- [Problem description]: Set the records down again in full, exactly as they are, apart from the images.

- [Records supplied]:
*** Block opens ***
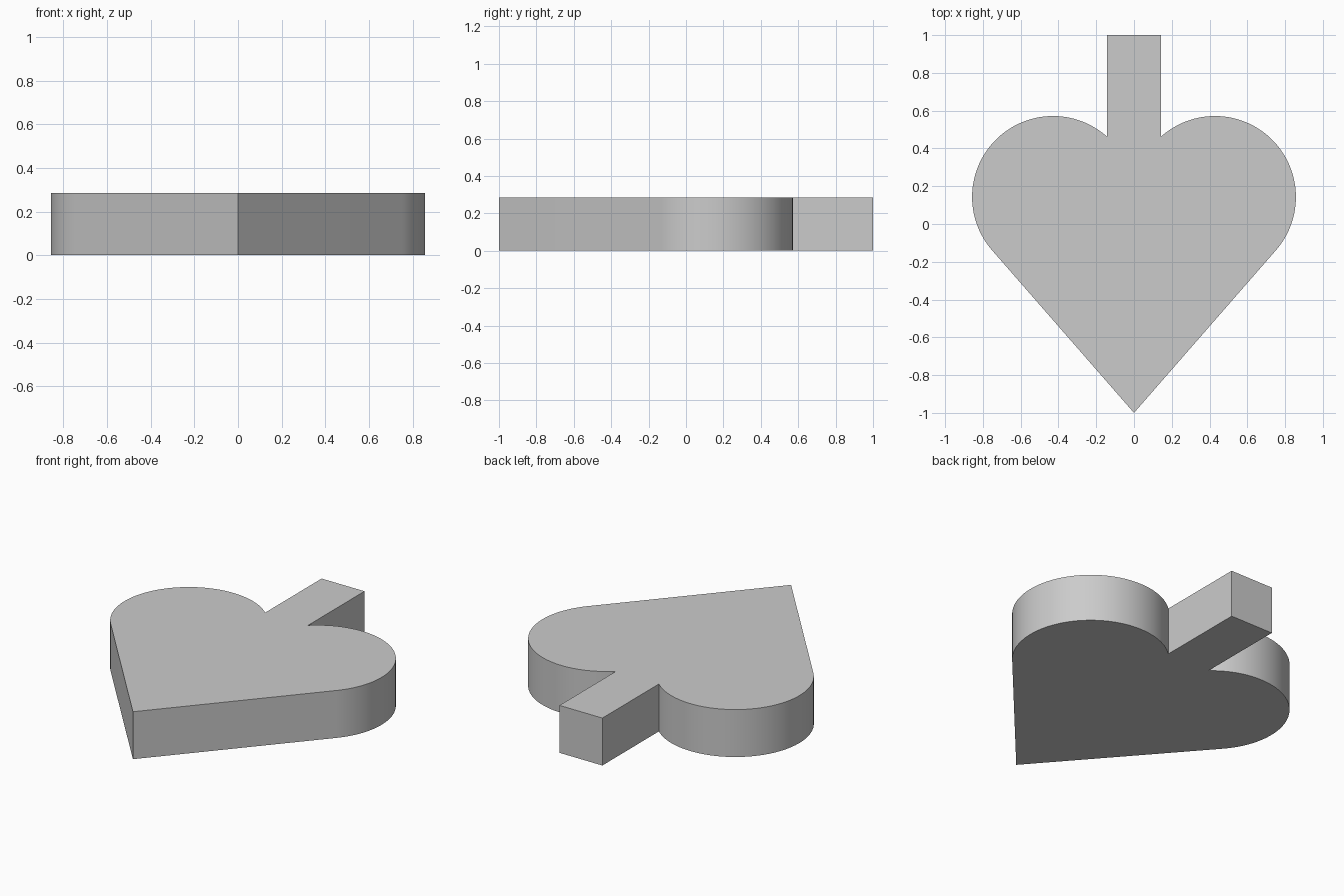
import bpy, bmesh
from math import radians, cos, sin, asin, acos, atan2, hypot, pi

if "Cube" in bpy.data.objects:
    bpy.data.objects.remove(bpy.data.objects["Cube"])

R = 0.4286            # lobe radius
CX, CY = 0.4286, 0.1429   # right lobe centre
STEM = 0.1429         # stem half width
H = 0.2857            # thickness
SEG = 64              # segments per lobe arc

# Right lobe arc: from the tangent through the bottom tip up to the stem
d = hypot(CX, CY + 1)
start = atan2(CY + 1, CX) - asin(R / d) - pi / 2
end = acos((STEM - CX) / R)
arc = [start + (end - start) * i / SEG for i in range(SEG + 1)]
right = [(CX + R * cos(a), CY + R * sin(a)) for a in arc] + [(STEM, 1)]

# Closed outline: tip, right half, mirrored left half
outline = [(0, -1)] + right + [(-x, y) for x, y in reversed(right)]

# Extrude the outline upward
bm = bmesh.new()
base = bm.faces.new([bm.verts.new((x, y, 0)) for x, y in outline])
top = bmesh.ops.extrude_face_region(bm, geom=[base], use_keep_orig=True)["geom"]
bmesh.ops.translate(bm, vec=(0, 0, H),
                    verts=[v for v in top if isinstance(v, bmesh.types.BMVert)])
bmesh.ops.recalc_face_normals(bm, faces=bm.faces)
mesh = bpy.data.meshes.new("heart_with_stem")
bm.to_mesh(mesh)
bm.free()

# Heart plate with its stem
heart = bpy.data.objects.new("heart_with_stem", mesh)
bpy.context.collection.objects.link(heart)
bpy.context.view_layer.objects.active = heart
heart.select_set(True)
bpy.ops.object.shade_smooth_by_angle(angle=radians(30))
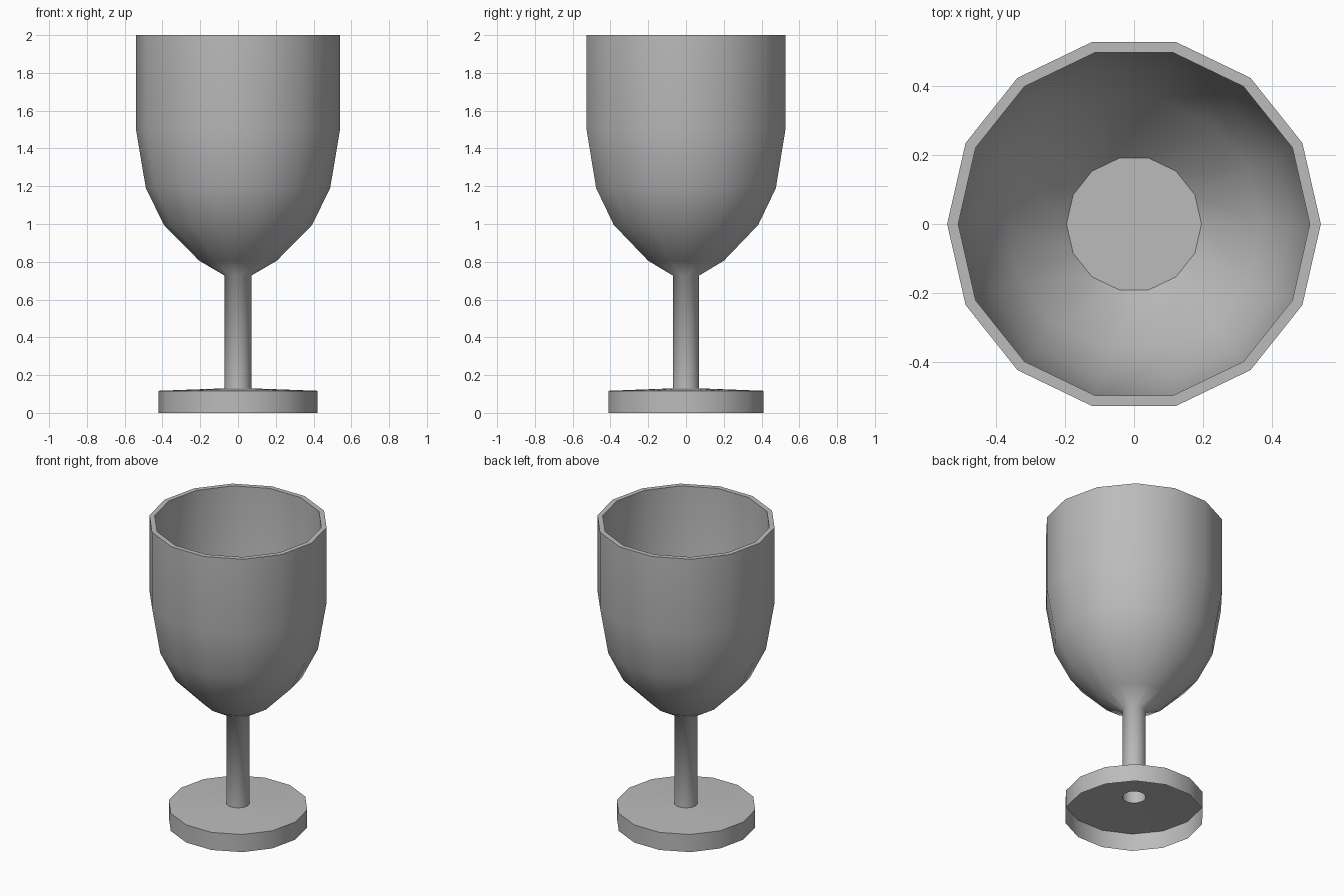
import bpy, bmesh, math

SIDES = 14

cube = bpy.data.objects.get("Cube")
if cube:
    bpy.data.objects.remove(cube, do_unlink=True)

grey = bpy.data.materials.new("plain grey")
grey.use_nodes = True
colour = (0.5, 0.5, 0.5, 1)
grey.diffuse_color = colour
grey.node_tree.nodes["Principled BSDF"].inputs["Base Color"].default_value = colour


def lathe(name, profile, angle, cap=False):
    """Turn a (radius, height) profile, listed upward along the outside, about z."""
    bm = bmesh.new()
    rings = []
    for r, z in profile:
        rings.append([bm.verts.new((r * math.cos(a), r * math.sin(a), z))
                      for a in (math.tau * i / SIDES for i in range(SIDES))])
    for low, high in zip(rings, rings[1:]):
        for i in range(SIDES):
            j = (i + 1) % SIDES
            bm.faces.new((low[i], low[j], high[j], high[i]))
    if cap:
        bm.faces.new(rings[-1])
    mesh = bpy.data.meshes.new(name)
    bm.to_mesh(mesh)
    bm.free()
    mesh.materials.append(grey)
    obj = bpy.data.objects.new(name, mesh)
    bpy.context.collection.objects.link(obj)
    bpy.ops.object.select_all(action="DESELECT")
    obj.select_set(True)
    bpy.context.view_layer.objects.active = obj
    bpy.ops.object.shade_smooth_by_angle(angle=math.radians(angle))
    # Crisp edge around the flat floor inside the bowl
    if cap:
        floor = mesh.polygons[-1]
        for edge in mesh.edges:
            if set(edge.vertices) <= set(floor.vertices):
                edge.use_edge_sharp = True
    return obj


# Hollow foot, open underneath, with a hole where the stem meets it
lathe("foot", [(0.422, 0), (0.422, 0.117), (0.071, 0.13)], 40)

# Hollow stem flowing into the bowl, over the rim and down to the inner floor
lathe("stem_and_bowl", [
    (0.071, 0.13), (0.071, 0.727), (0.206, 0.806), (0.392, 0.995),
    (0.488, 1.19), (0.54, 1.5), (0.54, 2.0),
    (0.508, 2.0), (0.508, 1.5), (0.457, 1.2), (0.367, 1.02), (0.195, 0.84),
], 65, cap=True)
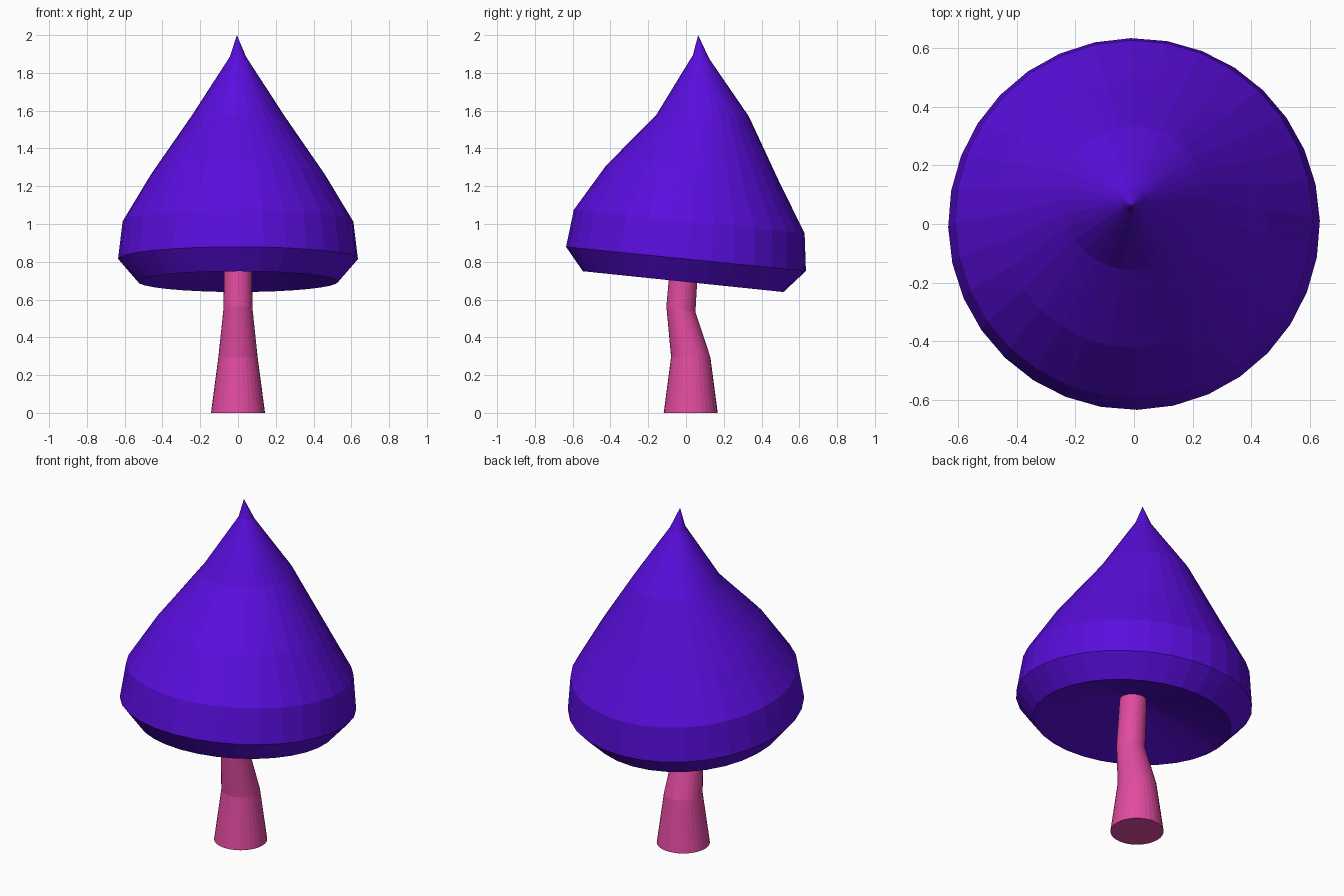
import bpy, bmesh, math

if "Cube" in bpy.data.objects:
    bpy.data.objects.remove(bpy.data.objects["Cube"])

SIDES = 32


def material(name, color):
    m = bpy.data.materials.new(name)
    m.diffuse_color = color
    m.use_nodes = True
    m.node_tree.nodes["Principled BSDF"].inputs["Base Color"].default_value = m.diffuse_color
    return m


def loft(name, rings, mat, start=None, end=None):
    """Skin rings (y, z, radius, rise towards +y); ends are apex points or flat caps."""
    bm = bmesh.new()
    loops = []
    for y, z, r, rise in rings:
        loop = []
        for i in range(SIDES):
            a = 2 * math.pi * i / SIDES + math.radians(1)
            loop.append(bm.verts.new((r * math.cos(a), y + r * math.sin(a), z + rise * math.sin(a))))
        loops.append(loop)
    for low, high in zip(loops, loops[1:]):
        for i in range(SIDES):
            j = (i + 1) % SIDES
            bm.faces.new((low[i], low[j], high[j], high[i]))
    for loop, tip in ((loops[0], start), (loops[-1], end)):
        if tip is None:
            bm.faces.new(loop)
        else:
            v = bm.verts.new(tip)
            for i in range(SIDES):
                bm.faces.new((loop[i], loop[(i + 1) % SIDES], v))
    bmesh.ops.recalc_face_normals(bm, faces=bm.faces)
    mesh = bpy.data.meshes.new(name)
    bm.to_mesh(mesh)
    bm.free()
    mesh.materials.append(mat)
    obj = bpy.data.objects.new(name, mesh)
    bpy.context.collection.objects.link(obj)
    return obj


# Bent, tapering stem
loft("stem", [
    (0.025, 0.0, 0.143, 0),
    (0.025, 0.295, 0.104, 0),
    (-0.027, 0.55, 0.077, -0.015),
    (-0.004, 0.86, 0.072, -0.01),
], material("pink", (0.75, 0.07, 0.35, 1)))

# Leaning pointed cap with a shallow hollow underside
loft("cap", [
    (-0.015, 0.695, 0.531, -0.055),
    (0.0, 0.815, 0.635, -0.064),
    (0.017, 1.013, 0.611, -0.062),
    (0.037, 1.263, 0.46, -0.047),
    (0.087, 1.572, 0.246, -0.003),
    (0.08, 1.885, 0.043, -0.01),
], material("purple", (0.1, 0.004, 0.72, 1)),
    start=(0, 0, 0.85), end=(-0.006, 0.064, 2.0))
*** Block closes ***
- [Output of the exercise]:
import bpy, bmesh
from math import radians, cos, sin, asin, acos, atan2, hypot, pi

if "Cube" in bpy.data.objects:
    bpy.data.objects.remove(bpy.data.objects["Cube"])

R = 0.4286            # lobe radius
CX, CY = 0.4286, 0.1429   # right lobe centre
STEM = 0.1429         # stem half width
H = 0.2857            # thickness
SEG = 64              # segments per lobe arc

# Right lobe arc: from the tangent through the bottom tip up to the stem
d = hypot(CX, CY + 1)
start = atan2(CY + 1, CX) - asin(R / d) - pi / 2
end = acos((STEM - CX) / R)
arc = [start + (end - start) * i / SEG for i in range(SEG + 1)]
right = [(CX + R * cos(a), CY + R * sin(a)) for a in arc] + [(STEM, 1)]

# Closed outline: tip, right half, mirrored left half
outline = [(0, -1)] + right + [(-x, y) for x, y in reversed(right)]

# Extrude the outline upward
bm = bmesh.new()
base = bm.faces.new([bm.verts.new((x, y, 0)) for x, y in outline])
top = bmesh.ops.extrude_face_region(bm, geom=[base], use_keep_orig=True)["geom"]
bmesh.ops.translate(bm, vec=(0, 0, H),
                    verts=[v for v in top if isinstance(v, bmesh.types.BMVert)])
bmesh.ops.recalc_face_normals(bm, faces=bm.faces)
mesh = bpy.data.meshes.new("heart_with_stem")
bm.to_mesh(mesh)
bm.free()

# Heart plate with its stem
heart = bpy.data.objects.new("heart_with_stem", mesh)
bpy.context.collection.objects.link(heart)
bpy.context.view_layer.objects.active = heart
heart.select_set(True)
bpy.ops.object.shade_smooth_by_angle(angle=radians(30))
import bpy, bmesh, math

SIDES = 14

cube = bpy.data.objects.get("Cube")
if cube:
    bpy.data.objects.remove(cube, do_unlink=True)

grey = bpy.data.materials.new("plain grey")
grey.use_nodes = True
colour = (0.5, 0.5, 0.5, 1)
grey.diffuse_color = colour
grey.node_tree.nodes["Principled BSDF"].inputs["Base Color"].default_value = colour


def lathe(name, profile, angle, cap=False):
    """Turn a (radius, height) profile, listed upward along the outside, about z."""
    bm = bmesh.new()
    rings = []
    for r, z in profile:
        rings.append([bm.verts.new((r * math.cos(a), r * math.sin(a), z))
                      for a in (math.tau * i / SIDES for i in range(SIDES))])
    for low, high in zip(rings, rings[1:]):
        for i in range(SIDES):
            j = (i + 1) % SIDES
            bm.faces.new((low[i], low[j], high[j], high[i]))
    if cap:
        bm.faces.new(rings[-1])
    mesh = bpy.data.meshes.new(name)
    bm.to_mesh(mesh)
    bm.free()
    mesh.materials.append(grey)
    obj = bpy.data.objects.new(name, mesh)
    bpy.context.collection.objects.link(obj)
    bpy.ops.object.select_all(action="DESELECT")
    obj.select_set(True)
    bpy.context.view_layer.objects.active = obj
    bpy.ops.object.shade_smooth_by_angle(angle=math.radians(angle))
    # Crisp edge around the flat floor inside the bowl
    if cap:
        floor = mesh.polygons[-1]
        for edge in mesh.edges:
            if set(edge.vertices) <= set(floor.vertices):
                edge.use_edge_sharp = True
    return obj


# Hollow foot, open underneath, with a hole where the stem meets it
lathe("foot", [(0.422, 0), (0.422, 0.117), (0.071, 0.13)], 40)

# Hollow stem flowing into the bowl, over the rim and down to the inner floor
lathe("stem_and_bowl", [
    (0.071, 0.13), (0.071, 0.727), (0.206, 0.806), (0.392, 0.995),
    (0.488, 1.19), (0.54, 1.5), (0.54, 2.0),
    (0.508, 2.0), (0.508, 1.5), (0.457, 1.2), (0.367, 1.02), (0.195, 0.84),
], 65, cap=True)
import bpy, bmesh, math

if "Cube" in bpy.data.objects:
    bpy.data.objects.remove(bpy.data.objects["Cube"])

SIDES = 32


def material(name, color):
    m = bpy.data.materials.new(name)
    m.diffuse_color = color
    m.use_nodes = True
    m.node_tree.nodes["Principled BSDF"].inputs["Base Color"].default_value = m.diffuse_color
    return m


def loft(name, rings, mat, start=None, end=None):
    """Skin rings (y, z, radius, rise towards +y); ends are apex points or flat caps."""
    bm = bmesh.new()
    loops = []
    for y, z, r, rise in rings:
        loop = []
        for i in range(SIDES):
            a = 2 * math.pi * i / SIDES + math.radians(1)
            loop.append(bm.verts.new((r * math.cos(a), y + r * math.sin(a), z + rise * math.sin(a))))
        loops.append(loop)
    for low, high in zip(loops, loops[1:]):
        for i in range(SIDES):
            j = (i + 1) % SIDES
            bm.faces.new((low[i], low[j], high[j], high[i]))
    for loop, tip in ((loops[0], start), (loops[-1], end)):
        if tip is None:
            bm.faces.new(loop)
        else:
            v = bm.verts.new(tip)
            for i in range(SIDES):
                bm.faces.new((loop[i], loop[(i + 1) % SIDES], v))
    bmesh.ops.recalc_face_normals(bm, faces=bm.faces)
    mesh = bpy.data.meshes.new(name)
    bm.to_mesh(mesh)
    bm.free()
    mesh.materials.append(mat)
    obj = bpy.data.objects.new(name, mesh)
    bpy.context.collection.objects.link(obj)
    return obj


# Bent, tapering stem
loft("stem", [
    (0.025, 0.0, 0.143, 0),
    (0.025, 0.295, 0.104, 0),
    (-0.027, 0.55, 0.077, -0.015),
    (-0.004, 0.86, 0.072, -0.01),
], material("pink", (0.75, 0.07, 0.35, 1)))

# Leaning pointed cap with a shallow hollow underside
loft("cap", [
    (-0.015, 0.695, 0.531, -0.055),
    (0.0, 0.815, 0.635, -0.064),
    (0.017, 1.013, 0.611, -0.062),
    (0.037, 1.263, 0.46, -0.047),
    (0.087, 1.572, 0.246, -0.003),
    (0.08, 1.885, 0.043, -0.01),
], material("purple", (0.1, 0.004, 0.72, 1)),
    start=(0, 0, 0.85), end=(-0.006, 0.064, 2.0))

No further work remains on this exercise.